I’ve always had a knack for wanting to help people. Growing up in Chicago’s Jewish community, there was always one organization that seemed to be brought up in conversation. That organization was Keshet. Keshet and I have somehow always found our way to each other. It’s not too often at such a young age, people find their passion but thanks to Keshet, I found mine very early.
My first memory of Keshet is when I attended day camp at JCC Apachi Skokie. I was too young to truly understand the impact they made on the lives of those involved in the program and those near and dear to the organization. Though without even realizing it, I did learn about inclusion. Even if I didn’t know what the word was, I knew the feeling. To this day, since those first few summers, I have always tried to promote inclusion in every aspect of my life, whether I am interacting with individuals with disabilities, or typical abilities.
I attended Solomon Schechter Day School for K-8th grade. In seventh grade, I decided to take an elective instead of band. Without hesitation, I eagerly chose to volunteer with the school’s Keshet education program. I will always remember that after my first class volunteering with Keshet, it was game over. I knew that I had figured out what sort of career path I wanted to do for the rest of my life.
After graduating from SSDS, I attended Niles North High School. Keshet isn’t involved within the school, but I wanted to remain involved with Keshet. During my freshman year of high school, I volunteered to be a buddy with Keshet’s Buddy Baseball program. It was the most fun I have ever had as I was able to combine my two biggest passions: baseball and helping individuals who need assistance.

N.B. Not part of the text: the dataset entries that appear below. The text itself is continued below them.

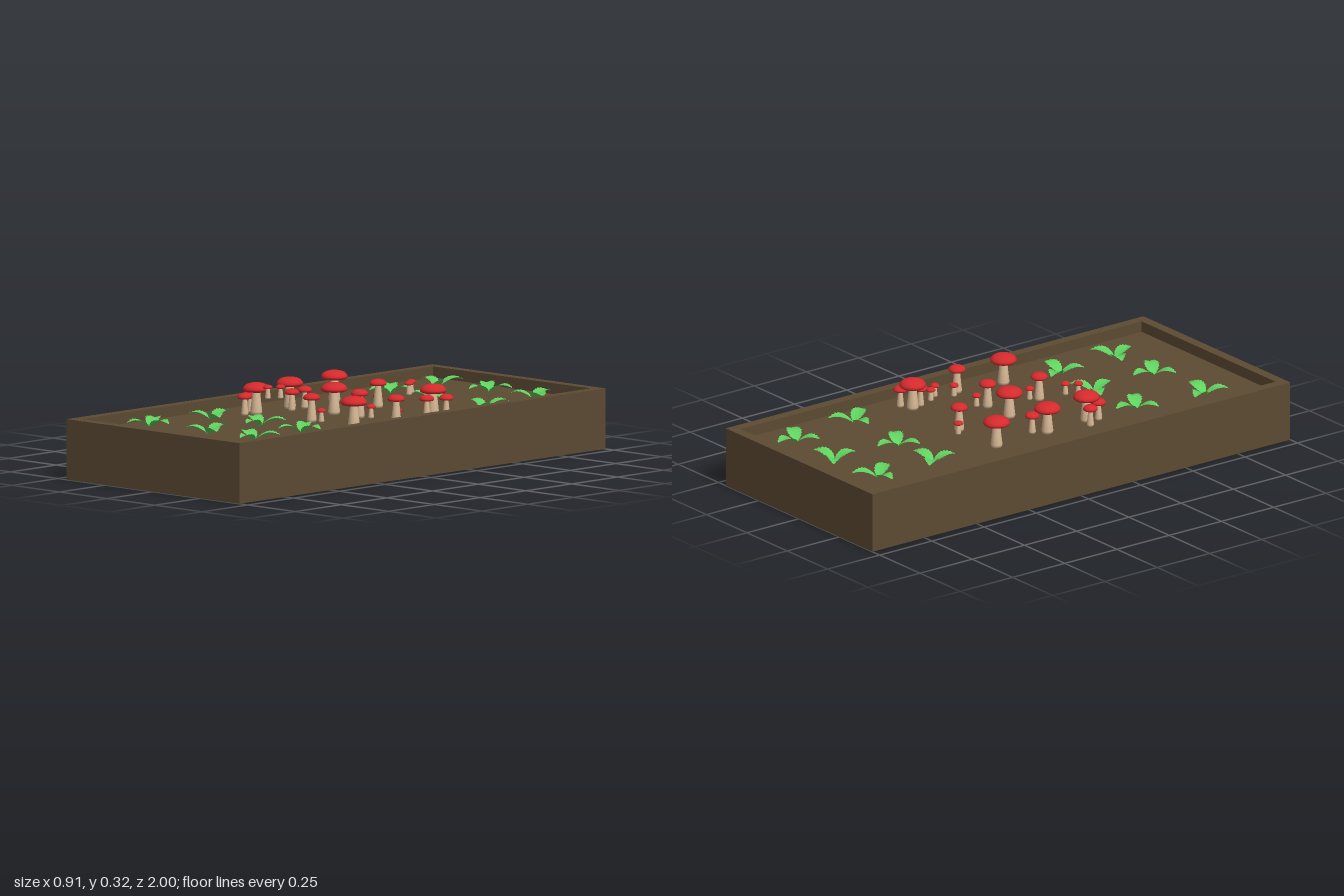
import * as THREE from 'three';

const FLOOR = 0.19;   // soil level inside the tray
const RIM = 0.232;    // top of the tray wall

const wood = new THREE.MeshStandardMaterial({ color: 0x5c4a33 });
wood.name = 'brownWood';
const red = new THREE.MeshStandardMaterial({ color: 0xd62a2d });
red.name = 'capRed';
const cream = new THREE.MeshStandardMaterial({ color: 0xd8b995 });
cream.name = 'stemCream';
const green = new THREE.MeshStandardMaterial({ color: 0x5fd35f, side: THREE.DoubleSide });
green.name = 'leafGreen';

function addMesh(parent, name, geometry, material) {
  const mesh = new THREE.Mesh(geometry, material);
  mesh.name = name;
  parent.add(mesh);
  return mesh;
}

// Closed rectangle outline on the ground plane
function rectangle(Type, hx, hz) {
  return new Type([[-hx, -hz], [hx, -hz], [hx, hz], [-hx, hz]].map(([x, y]) => new THREE.Vector2(x, y)));
}

// Tray: a wall all round and a sunken soil bed
function createTray() {
  const tray = new THREE.Group();
  tray.name = 'tray';
  const outline = rectangle(THREE.Shape, 0.455, 1);
  outline.holes.push(rectangle(THREE.Path, 0.415, 0.96));
  const wall = new THREE.ExtrudeGeometry(outline, { depth: RIM, bevelEnabled: false });
  wall.rotateX(-Math.PI / 2);
  addMesh(tray, 'trayWall', wall, wood);
  addMesh(tray, 'soilBed', new THREE.BoxGeometry(0.83, FLOOR, 1.92), wood).position.y = FLOOR / 2;
  return tray;
}

// Mushroom sizes: cap radius, cap height, full height, stem radii
const SIZES = {
  big: { r: 0.051, cap: 0.034, h: 0.122, top: 0.014, foot: 0.023 },
  medium: { r: 0.033, cap: 0.024, h: 0.11, top: 0.011, foot: 0.019 },
  small: { r: 0.028, cap: 0.022, h: 0.085, top: 0.008, foot: 0.014 },
  tiny: { r: 0.018, cap: 0.015, h: 0.053, top: 0.007, foot: 0.011 },
};

// Rounded cap profile as fractions of cap radius and cap height
const CAP = [[0, 0.18], [0.5, 0.08], [0.85, 0], [0.97, 0.13], [1, 0.3], [0.94, 0.5],
  [0.8, 0.72], [0.6, 0.87], [0.32, 0.97], [0, 1]];

function createMushroom(size) {
  const { r, cap, h, top, foot } = SIZES[size];
  const mushroom = new THREE.Group();
  mushroom.name = size + 'Mushroom';
  const base = h - cap;
  const capProfile = CAP.map(([x, y]) => new THREE.Vector2(x * r, base + y * cap));
  addMesh(mushroom, 'cap', new THREE.LatheGeometry(capProfile, 24), red);
  const stemProfile = [[0, 0], [foot * 0.85, 0], [foot, base * 0.12],
    [(foot + top) / 2, base * 0.55], [top, base + cap * 0.2]].map(([x, y]) => new THREE.Vector2(x, y));
  addMesh(mushroom, 'stem', new THREE.LatheGeometry(stemProfile, 16), cream);
  return mushroom;
}

// Serrated, folded leaf arching outward along +x
function createLeafGeometry(length, halfWidth) {
  const rows = 17;
  const points = [];
  const index = [];
  for (let i = 0; i < rows; i++) {
    const t = i / (rows - 1);
    const tooth = i % 2 ? 1.1 : 0.88;
    const w = halfWidth * Math.pow(Math.sin(Math.PI * Math.pow(t, 0.85)), 0.8) * tooth + 0.0015 * (1 - t);
    const y = 0.002 + 0.027 * Math.sin(Math.PI * 0.72 * t);
    const sweep = i % 2 ? 0.003 : 0;
    for (const side of [-1, 0, 1]) {
      points.push(t * length + (side && t < 1 ? sweep : 0), y + Math.abs(side) * w * 0.3, side * w);
    }
    if (i === rows - 1) continue;
    for (const k of [0, 1]) {
      const a = i * 3 + k;
      index.push(a, a + 1, a + 3, a + 1, a + 4, a + 3);
    }
  }
  const geometry = new THREE.BufferGeometry();
  geometry.setAttribute('position', new THREE.Float32BufferAttribute(points, 3));
  geometry.setIndex(index);
  geometry.computeVertexNormals();
  return geometry;
}

function createSeedling(leaf, degrees) {
  const plant = new THREE.Group();
  plant.name = 'seedling';
  [1, 0.92, 1].forEach((scale, i) => {
    const mesh = addMesh(plant, 'leaf', leaf, green);
    mesh.scale.setScalar(scale);
    mesh.rotation.y = -THREE.MathUtils.degToRad(degrees + i * 120);
  });
  return plant;
}

// Positions as [x, z], with an optional base height
const MUSHROOMS = {
  big: [[-0.24, -0.24], [0.28, -0.24], [-0.238, 0.005], [-0.015, -0.005], [-0.227, 0.2], [0.287, 0.2]],
  medium: [[-0.015, -0.245], [0.122, -0.003], [0.065, 0.2], [0.32, 0.003]],
  small: [[0.328, -0.262], [0.29, -0.195], [-0.205, -0.042], [-0.196, 0.038], [-0.278, 0.18], [-0.242, 0.247]],
  tiny: [[-0.042, -0.27], [0.156, -0.03], [0.092, 0.175], [0.296, -0.03],
    [-0.132, 0.235, 0.263], [-0.104, 0.195, 0.263], [0.155, -0.25, 0.263], [0.182, -0.21, 0.263]],
};

// Seedlings as [x, z, turn in degrees]
const SEEDLINGS = [
  [-0.235, -0.805, 60], [0.012, -0.82, -20], [0.26, -0.81, 24],
  [-0.23, -0.535, -14], [-0.01, -0.535, 28], [0.295, -0.51, 60],
  [-0.24, 0.43, 28], [0.003, 0.415, -37], [0.237, 0.435, -1],
  [-0.275, 0.73, 0], [0.01, 0.705, 28], [0.25, 0.705, -38],
];

export function createModel() {
  const model = new THREE.Group();
  model.name = 'mushroomPlanter';
  model.add(createTray());

  for (const [size, spots] of Object.entries(MUSHROOMS)) {
    for (const [x, z, y = FLOOR] of spots) {
      const mushroom = createMushroom(size);
      mushroom.position.set(x, y, z);
      model.add(mushroom);
    }
  }

  const leaf = createLeafGeometry(0.098, 0.027);
  for (const [x, z, turn] of SEEDLINGS) {
    const plant = createSeedling(leaf, turn);
    plant.position.set(x, FLOOR, z);
    model.add(plant);
  }
  return model;
}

The summer between high school and college, I went back JCC Apachi Skokie but as a Sports Camp counselor. This time, I was old enough to understand and appreciate the impact the Keshet was making in the lives of families with disabilities. Keshet helps them feel like every other parents, instead of worrying, they are excited for their kids to go to camp.
During my senior year of high school, I applied to numerous colleges but only one stood out to me. The University of Missouri had a beautiful campus but more importantly, a Special Education program, which I was accepted into.
My first experience with disabilities at University of Missouri was in their Disability Center. Sophomore year of college, I was hired there as an Office Assistant for an advisor named Matt Buckley. Matt had a physical disability himself and was confined to a wheelchair. Being able to witness first-hand the impact that Matt made in the lives of individuals with some form of disability, whether it be a learning disability, developmental disability or physical disability, had the largest impact on me and my career choice. After I no longer worked for Matt, we stayed close, visiting and catching up regularly throughout the semesters.
Matt is and always will be my biggest influence. He was the person I was most excited to about my graduation experience and he was the person I wanted to call first to tell him about the jobs and my life I after college. Sadly, Matt passed away shortly before I graduated and I was never able to tell him. I know that he is looking down on me and watching me continue down the path that he helped me create.
After graduating in May 2017, I returned home to Skokie and immediately contacted Abbie Weisberg, Keshet CEO and Executive Director, about job openings with Keshet. I wanted to get back in with the organization that first impacted me to become the individual and professional that I am today. There wasn’t anything open at the time, so I accepted a job with Ann & Robert H. Lurie Children’s Hospital of Chicago as I patiently waited for a role to open up. I am excited to say that I have been a full-time staff member at Keshet as of May 2018!
I am proud to call myself, David Schoenberg – Communications and Marketing Manager for Keshet: Special Needs. Extraordinary Opportunities.